Does Russia’s leading opposition activist cavort with space aliens? Or just with enemies of the state?
A photograph of a grinning Aleksei Navalny, the blogger turned leader of street protests in Moscow, standing beside a bulbous-headed extraterrestrial could be found on his own Web site over the weekend.
Another photograph, showing Navalny with a man wanted by the police in Russia, the exiled financier Boris Berezovsky, appeared in a newspaper distributed on Saturday by a pro-Kremlin group in the major provincial city of Yekaterinburg, according to residents. The caption said Navalny “never kept secret” his ties to Berezovsky.

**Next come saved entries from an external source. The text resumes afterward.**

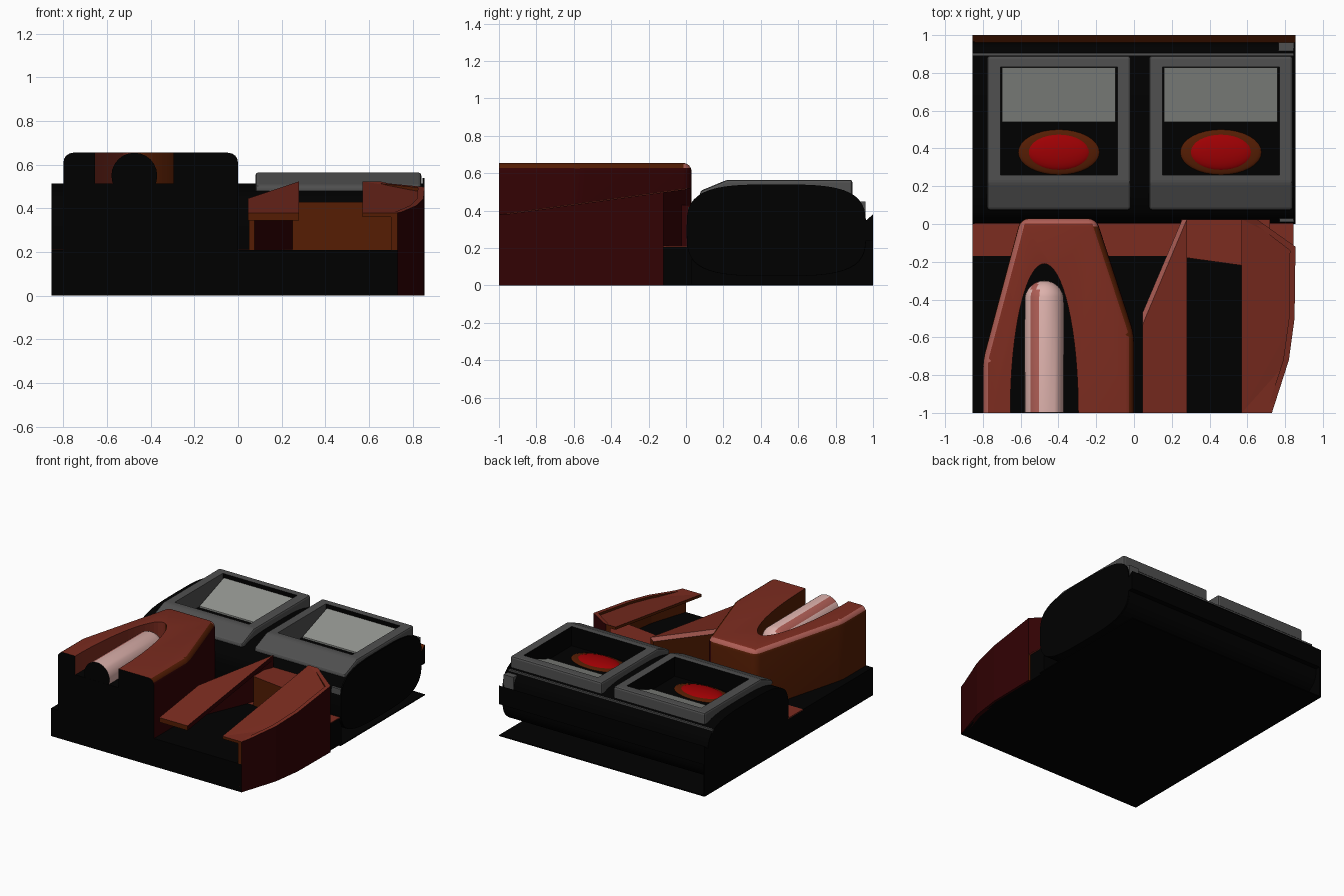
import bpy, bmesh, math
from mathutils import Vector

if "Cube" in bpy.data.objects:
    bpy.data.objects.remove(bpy.data.objects["Cube"], do_unlink=True)


def material(name, rgb):
    m = bpy.data.materials.new(name)
    m.use_nodes = True
    m.diffuse_color = (*rgb, 1)
    m.node_tree.nodes["Principled BSDF"].inputs["Base Color"].default_value = (*rgb, 1)
    return m


BLACK = material("black", (0, 0, 0))
RED = material("rust red", (0.20, 0.025, 0.014))
BROWN = material("brown", (0.09, 0.012, 0.001))
MAROON = material("maroon", (0.032, 0.0005, 0.001))
CORAL = material("coral trim", (0.42, 0.11, 0.09))
GREY = material("dark grey", (0.08, 0.08, 0.08))
PALE = material("light grey", (0.28, 0.29, 0.27))
PINK = material("pale pink", (0.72, 0.44, 0.41))
BRIGHT = material("bright red", (0.34, 0, 0.001))
REDS = [RED, BROWN, MAROON, CORAL, BLACK]


def paint(bm):
    """Red tops, maroon left-facing sides, brown other sides, coral edge trim."""
    bm.normal_update()
    for f in bm.faces:
        n = f.normal
        if n.z > 0.95:
            f.material_index = 0
        elif n.z > 0.3:
            f.material_index = 3 if n.x < -0.2 or n.y > 0.3 else 1 if n.x > 0.2 else 0
        else:
            f.material_index = 2 if n.x > 0.25 or n.z < -0.3 else 1
    return bm


def finish(name, bm, mats, smooth=False):
    bmesh.ops.recalc_face_normals(bm, faces=bm.faces)
    me = bpy.data.meshes.new(name)
    bm.to_mesh(me)
    bm.free()
    ob = bpy.data.objects.new(name, me)
    bpy.context.collection.objects.link(ob)
    for m in mats:
        me.materials.append(m)
    if smooth:
        bpy.ops.object.select_all(action="DESELECT")
        ob.select_set(True)
        bpy.context.view_layer.objects.active = ob
        bpy.ops.object.shade_smooth_by_angle(angle=math.radians(35))
    return ob


def loft(low, high):
    """Closed solid between two matching outlines."""
    bm = bmesh.new()
    a = [bm.verts.new(p) for p in low]
    b = [bm.verts.new(p) for p in high]
    bm.faces.new(a)
    bm.faces.new(b)
    for i in range(len(a)):
        j = (i + 1) % len(a)
        bm.faces.new((a[i], a[j], b[j], b[i]))
    bmesh.ops.recalc_face_normals(bm, faces=bm.faces)
    return bm


def plan(pts, bottom, top):
    """Outline in x, y raised between two heights, which may depend on y."""
    h = lambda v, y: v(y) if callable(v) else v
    return loft([(x, y, h(bottom, y)) for x, y in pts], [(x, y, h(top, y)) for x, y in pts])


def across(pts, x0, x1):
    """Outline in y, z drawn out along x."""
    return loft([(x0, y, z) for y, z in pts], [(x1, y, z) for y, z in pts])


def block(x0, x1, y0, y1, z0, z1):
    return plan([(x0, y0), (x1, y0), (x1, y1), (x0, y1)], z0, z1)


def box(name, mat, *size):
    return finish(name, block(*size), [mat])


def cut(ob, cutter):
    mod = ob.modifiers.new("cut", "BOOLEAN")
    mod.operation = "DIFFERENCE"
    mod.solver = "EXACT"
    mod.object = cutter
    cutter.hide_render = True
    cutter.hide_viewport = True


def slope(y):
    return 0.38 + 0.14 * (y + 1)


def under(y):
    return slope(y) - 0.005


W = 0.855

# Front base and floor strip
finish("front_base", plan([(-W, -1), (0.73, -1), (0.805, -0.72), (0.835, -0.5),
                           (0.84, 0.03), (-W, 0.03)], 0, 0.21), [BLACK])
box("rear_floor_strip", RED, -W, 0.845, -0.17, 0.03, 0.205, 0.212)
finish("channel_back_block", paint(plan([(0.25, -0.175), (0.72, -0.24), (0.72, 0.025), (0.25, 0.025)],
                                        0.21, 0.43)), REDS)

# Tower with rounded edges and black front end
bm = plan([(-0.8, -1), (-0.8, -0.72), (-0.6, 0.03), (-0.2, 0.03), (0, -0.58), (0, -1)], 0.21, 0.655)
edges = [e for e in bm.edges
         if not all(v.co.y < -0.99 for v in e.verts) and not all(v.co.z < 0.22 for v in e.verts)]
bmesh.ops.bevel(bm, geom=edges, offset=0.045, segments=4, profile=0.5, affect="EDGES")
paint(bm)
for f in bm.faces:
    if all(v.co.y < -0.995 for v in f.verts):
        f.material_index = 4
tower = finish("tower", bm, REDS, True)

# Arched slot with a dark floor, holding a round bar
CX = -0.475
arch = [(CX + 0.18 * math.cos(t), -1 + 0.79 * math.sin(t))
        for t in [math.pi * i / 32 for i in range(33)]]
bm = plan([(CX - 0.18, -1.1), (CX + 0.18, -1.1)] + arch, 0.51, 0.8)
bm.normal_update()
for f in bm.faces:
    f.material_index = int(f.normal.x > 0.3)
cut(tower, finish("slot_cutter", bm, REDS))
finish("slot_floor", plan(arch, 0.507, 0.514), [BLACK])
bm = bmesh.new()
bmesh.ops.create_uvsphere(bm, u_segments=24, v_segments=16, radius=0.105)
for v in bm.verts:
    x, y, z = v.co
    v.co = Vector((CX + x, -0.405 + z if z > 0.001 else -0.999, 0.55 + y))
    if z < -0.001:
        # Flatten the near half into a straight bar
        r = math.hypot(x, y)
        k = 0.105 / r if r > 0.01 else 0
        v.co.x, v.co.z = CX + x * k, 0.55 + y * k
bm.normal_update()
for f in bm.faces:
    if all(v.co.y < -0.99 for v in f.verts):
        f.material_index = 1
    elif 0.3 < f.normal.x < 0.7:
        f.material_index = 2
finish("round_bar", bm, [PINK, BLACK, CORAL], True)

# Left overhang of the channel with trimmed edge and diagonal wall
bm = plan([(0.045, -1), (0.28, -1), (0.28, 0.025), (0.255, 0.025), (0.045, -0.47)],
          lambda y: slope(y) - 0.035, slope)
trim = [e for e in bm.edges if 0.2 < abs(e.verts[0].co.x - e.verts[1].co.x) < 0.22
        and sum(v.co.z - slope(v.co.y) for v in e.verts) > -0.01]
bmesh.ops.bevel(bm, geom=trim, offset=0.025, segments=1, affect="EDGES")
finish("inner_overhang", paint(bm), REDS)
finish("inner_diagonal_wall", paint(plan([(0.05, -0.47), (0.075, -0.47), (0.28, 0.02), (0.258, 0.02)],
                                         0.21, lambda y: slope(y) - 0.03)), REDS)

# Right wall, its upper return and the overhang above
outer = [(0.73, -1), (0.82, -0.72), (0.85, -0.5), (0.855, -0.12)]
inner = [(x - 0.03, y) for x, y in reversed(outer)]
finish("outer_wall", paint(plan(outer + inner, 0, under)), REDS)
finish("outer_wall_return", paint(plan([(0.855, -0.12), (0.65, 0.025), (0.61, 0.025), (0.825, -0.14)],
                                       0.21, under)), REDS)
bm = plan([(0.57, -1)] + outer + [(0.65, 0.025), (0.57, 0.025)], lambda y: slope(y) - 0.02, slope)
for v in bm.verts:
    # Outer edge drops a little
    if v.co.x > 0.8:
        v.co.z -= 0.025
bmesh.ops.triangulate(bm, faces=[f for f in bm.faces if len(f.verts) > 4])
finish("outer_overhang", paint(bm), REDS)


# Rear body with rounded cross-section and a slightly taller left end cap
def rounded(cz, rz):
    pts = []
    for i in range(48):
        c, s = math.cos(math.tau * i / 48), math.sin(math.tau * i / 48)
        pts.append((0.483 + 0.48 * math.copysign(abs(c) ** 0.58, c),
                    cz + rz * math.copysign(abs(s) ** 0.58, s)))
    return pts


body = finish("rear_body", across(rounded(0.2825, 0.2325), -W, 0.846), [BLACK, GREY], True)
finish("rear_end_cap", across(rounded(0.295, 0.245), 0.845, W), [BLACK], True)
box("rear_bottom_plate", BLACK, -W, W, 0, 1, 0, 0.008)
box("rear_side_panel", BLACK, -W, -W + 0.01, 0, 1, 0, 0.35)
box("rear_seam_strip", GREY, -W, 0.845, 0.893, 0.904, 0.44, 0.468)

# Rear rail with a brown sloping top
bm = across([(0.955, 0.24), (1, 0.24), (1, 0.38), (0.96, 0.345)], -W, W)
bm.normal_update()
for f in bm.faces:
    f.material_index = int(f.normal.z > 0.5)
finish("rear_rail", bm, [BLACK, BROWN])

# Small end brackets
box("front_bracket", GREY, 0.77, 0.847, 0.01, 0.06, 0.3, 0.42)
box("rear_bracket", GREY, 0.765, 0.847, 0.915, 0.96, 0.28, 0.45)


def oval(name, mat, x, rx, ry, rz):
    bm = bmesh.new()
    bmesh.ops.create_uvsphere(bm, u_segments=32, v_segments=16, radius=1)
    for v in bm.verts:
        v.co = Vector((x + v.co.x * rx, 0.38 + v.co.y * ry, 0.42 + v.co.z * rz))
    finish(name, bm, [mat], True)


# Two framed bays with slanted panels and oval lamps
for side, x in (("right", -0.398), ("left", 0.46)):
    bm = across([(0.075, 0.48), (0.075, 0.505), (0.22, 0.565), (0.89, 0.565), (0.89, 0.48)],
                x - 0.38, x + 0.38)
    bmesh.ops.bevel(bm, geom=[e for e in bm.edges if max(v.co.z for v in e.verts) > 0.5],
                    offset=0.014, segments=2, profile=0.5, affect="EDGES")
    for f in bm.faces:
        f.material_index = 1
    frame = finish(side + "_frame", bm, [BLACK, GREY])
    # Opening: the wall on the right-hand side is grey, the rest black
    bm = block(x - 0.31, x + 0.31, 0.26, 0.83, 0.42, 0.8)
    bm.normal_update()
    for f in bm.faces:
        f.material_index = int(f.normal.x < -0.5)
    opening = finish(side + "_opening_cutter", bm, [BLACK, GREY])
    cut(frame, opening)
    cut(body, opening)
    finish(side + "_slanted_panel", across([(0.54, 0.418), (0.54, 0.432), (0.828, 0.535), (0.828, 0.418)],
                                           x - 0.3, x + 0.3), [PALE])
    oval(side + "_lamp_ring", BROWN, x, 0.215, 0.12, 0.02)
    oval(side + "_lamp", BRIGHT, x, 0.172, 0.1, 0.035)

Navalny said it was a fake, and his assertion was supported when the original, unaltered photograph appeared on Russian Web sites. That, in turn, set off a flurry of parodies using altered photographs, including the image of the alien, all seeming to highlight the outdated nature of some Russian propaganda.
“Vladimir Putin and his team do not understand the Internet,” Navalny said in a telephone interview, referring to the Russian prime minister.
The image appeared to keep with a long and rich tradition in Russia of using photomontage as a political instrument. Altered prints routinely appeared in Soviet magazines.
Within hours of the newspaper’s distribution at an ice sculpture festival in Yekaterinburg, 850 miles east of Moscow, the real photographer came forward in a blog post to declare that the image had been doctored. The chain of events illustrated how the Internet and crowd-sourcing are transforming Russian politics, tilting the equation in favor of activists like Navalny.
The photographer, Alexey Yushenkov, who was not involved in the later alteration, posted the original photograph and a series of shots just before and after, helping to establish their authenticity.
Taken in May in the studio of the Echo of Moscow radio station, the photographs showed Navalny standing beside not Berezovsky but another Russian businessman, Mikhail Prokhorov, owner of the New Jersey Nets and a candidate for president — someone not considered a discrediting associate.
Within hours, Russian bloggers had turned the tables on the faux photograph.
Online, Navalny was seen grinning beside the alien with his urn-shaped head. The caption said Navalny “never kept secret that in his struggle with Putin he took money from aliens.”
Through the day on Sunday, other photographs appeared: Navalny with Stalin (who, incidentally, was a pioneering user of political photomontage); Navalny with Putin; Navalny with a nude male bodybuilder.
Navalny, who spoke in a telephone interview from Mexico, where he is on vacation but updating his blog, said the incident might not put to rest the practice of altering photographs in politics but did show its drawbacks in the Internet age.
“Contemporary technologies, the contemporary information society, are barriers to such primitive approaches,” he said. “You publish something in a regional newspaper. Within an hour, it is on the Internet. Quickly, the real photographer is found.”
“The general effect of all these actions led to more people learning that Putin and his team are just swindlers and fraudsters,” he said.
A real estate lawyer by profession, Navalny rose to prominence through his LiveJournal blog, which has been read by more than 1 million people, and through Web sites intended to get the masses involved in reporting on official corruption. He coined the epithet “the Party of Swindlers and Thieves,” in reference to Putin’s United Russia party, a phrase adopted by protesters.
Photomontage achieved its height as an ideological tool in the 1930s but remained in practice even in the late Soviet period, said Olga Sviblova, the director of the Multimedia Art Museum in Moscow, and an authority on Soviet photomontage.
Even if the alteration is obvious, Sviblova said, a photomontage can be effective as caricature, leaving a lingering, negative image.
“Ideological propaganda works better if it is blunt,” she said. “We, unfortunately, have to acknowledge that crude political technologies do work — up to a point. And maybe we are reaching this point today in Russia.”